11 comments:

Poet in Residence said...

Hello Dominic. Thanks for the plug. Have you read my post Chinese Junk on Bard on the Run? Your wok-radio-telescope is real Hong Kong Biennale material. You and your experiments remind me of Benjamin Franklin with his kite. It's people like you who make the big discoveries. Maybe there's a black hole to be found in Yorkshire?

Rachel Fox said...

Lovely picture of you painted in that post. Bet you keep your kids amused (in a good way I'm sure).

Also I've been reading an interesting (but creepy) book this week called 'the Dumb House' by John Burnside. It's full of lines like "the scientist is the one for whom everything is a hypothesis, the one who is wholly dedicated to the experiment."


x

the watercats said...

When I was old enough to know better, I once tried to chase a rainbow. I had this idea that I could stand in the colours... I was old enough to know that there wouldn't be any gold, that would just be stupid!...
I was about eighteen'ish... I think I had a catastrophic failure of scientific knowledge, lol!
I was still childish enough to be dissapointed when I couldn't catch it.... !?

I think you have to do these things sometimes. What is life without dreams and futile fancies?

John Hayes said...

I love the idea of picking up radio signals with a wok. I'll have to take a stroll thru those links!

Frances said...

I think wok-waving should become the new trend.

The Weaver of Grass said...

A message from your Mother - well said Dominic. I pray that you will never totally grow up - I much prefer you the way you are - there is never a dull moment!

Dominic Rivron said...

PiR: A black hole in Yorkshire? You're feeding me a good line there, but after recently finding myself in hot water over the delights (or otherwise) of various parts of the UK on this blog, I'll resist the temptation! :)

RF: I'd like to think so. Not come across John Burnside - sounds interesting.

Watercats: No gold? There are a lot of rainbows round here, in the Dales, and they represent a major source of income.

What is life, etc.? What indeed. I suppose this "project" grew out of my interest in amateur radio. There is a lot of interest in amateur circles in seeing just how much you can achieve with a minimum of power and (probably home-made) equipment.
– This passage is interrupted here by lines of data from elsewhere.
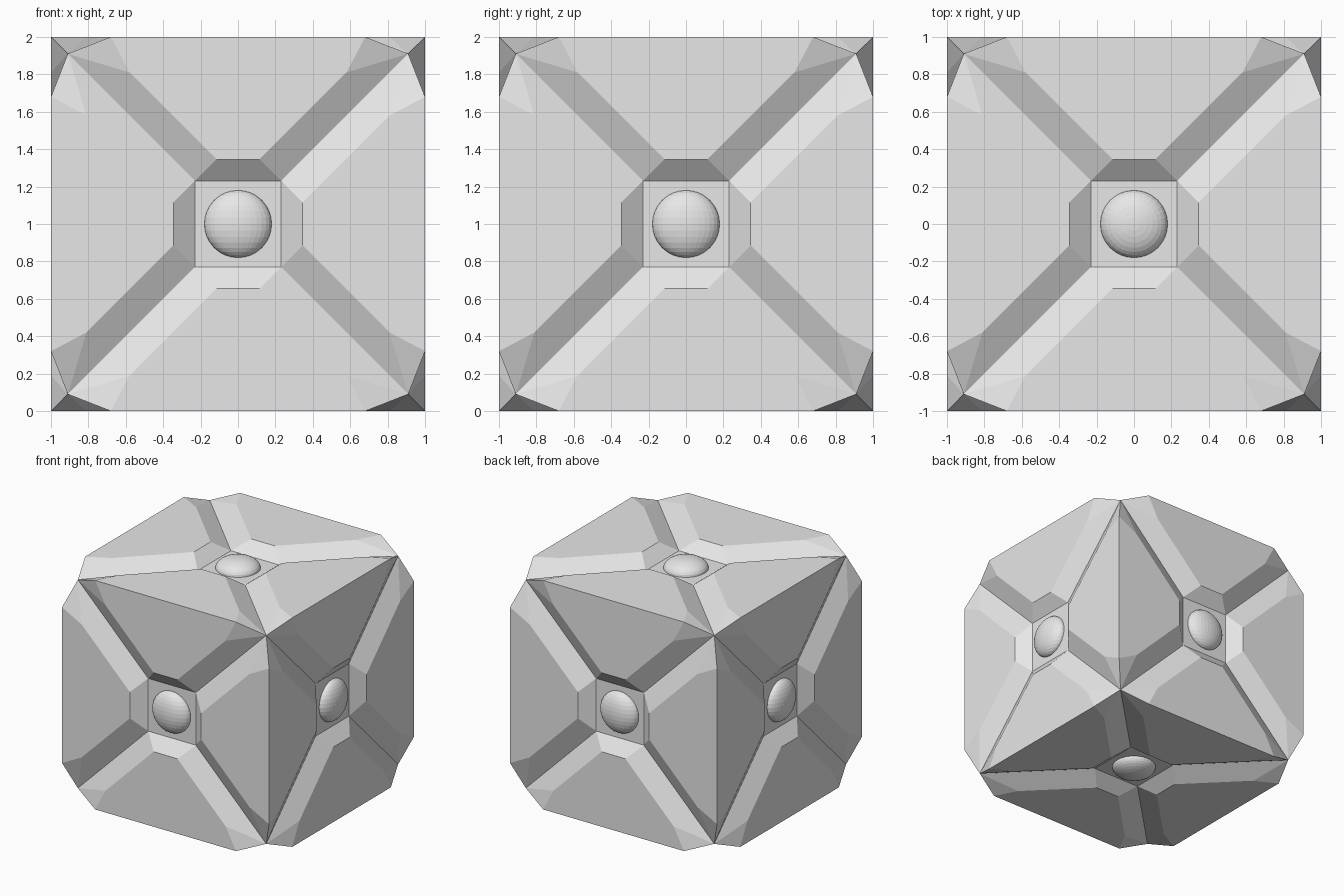
import bpy
import bmesh
from mathutils import Vector

if "Cube" in bpy.data.objects:
    bpy.data.objects.remove(bpy.data.objects["Cube"], do_unlink=True)

CORE = 0.91   # half size of the inner cube
OUT = 1.0     # half size of the armour

grey = bpy.data.materials.new("light_grey")
grey.use_nodes = True
colour = (0.8, 0.8, 0.8, 1)
grey.diffuse_color = colour
grey.node_tree.nodes["Principled BSDF"].inputs["Base Color"].default_value = colour


def finish(bm, name):
    bmesh.ops.recalc_face_normals(bm, faces=bm.faces[:])
    mesh = bpy.data.meshes.new(name)
    bm.to_mesh(mesh)
    bm.free()
    mesh.materials.append(grey)
    obj = bpy.data.objects.new(name, mesh)
    bpy.context.collection.objects.link(obj)
    return obj


# Inner cube, seen at the bottom of the square recesses
bm = bmesh.new()
bmesh.ops.create_cube(bm, size=2 * CORE)
finish(bm, "core").location.z = OUT

# Half outline of one edge block: (along the edge, across one face, height)
half_profile = [
    (0.115, 0.345, OUT), (0.58, 0.81, OUT), (0.68, OUT, OUT),   # raised panel
    (0.23, 0.23, CORE), (CORE, CORE, CORE),                     # foot on the core
]


def edge_block(axis, sign_p, sign_q):
    bm = bmesh.new()
    points = set()
    for along, p, q in half_profile:
        for s in (-1, 1):
            for b, c in ((p, q), (q, p)):
                points.add((s * along, b, c))
    for along, b, c in sorted(points):
        co = Vector((0, 0, 0))
        co[axis] = along
        co[(axis + 1) % 3] = b * sign_p
        co[(axis + 2) % 3] = c * sign_q
        bm.verts.new(co)
    bmesh.ops.convex_hull(bm, input=bm.verts[:])
    bmesh.ops.dissolve_limit(bm, angle_limit=0.01, verts=bm.verts[:], edges=bm.edges[:])
    finish(bm, "edge_block_" + "xyz"[axis]).location.z = OUT


# One block on each of the twelve edges
for axis in range(3):
    for sign_p in (-1, 1):
        for sign_q in (-1, 1):
            edge_block(axis, sign_p, sign_q)

# Flattened dome in the middle of each face
for axis in range(3):
    for side in (-1, 1):
        bm = bmesh.new()
        bmesh.ops.create_uvsphere(bm, u_segments=32, v_segments=16, radius=0.18)
        squash = Vector((1, 1, 1))
        squash[axis] = 0.5
        bmesh.ops.scale(bm, vec=squash, verts=bm.verts[:])
        dome = finish(bm, "dome_" + "xyz"[axis])
        dome.location = (0, 0, OUT)
        dome.location[axis] += side * CORE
This is usually one amateur contacting another - so why not one listening to space?

JH: Look out for -actually, you probably already know- the Utah Phillips link!

Frances: Yes. Should participants wear a hard hat?

NB Not all woks work! If they're too flat bottomed, they don't focus the waves well enough.

WG: Thank you.

Rachel Fox said...

He teaches on the creative writing course up at St Andrews and has written heaps of books but this is the first thing of his I've read too. I bought it at a sale in the town library...always a good way to try someone out on the cheap.
x

Totalfeckineejit said...

Heath Robinson lives on!

swiss said...

that sounds pretty cool. i've got a new telescope coming this week - lunar fever ahoy!

Poetikat said...

You do strike me as the sort of person I would wish to spend time with—interesting, quirky, funny and well-versed. Your family is fortunate to have you.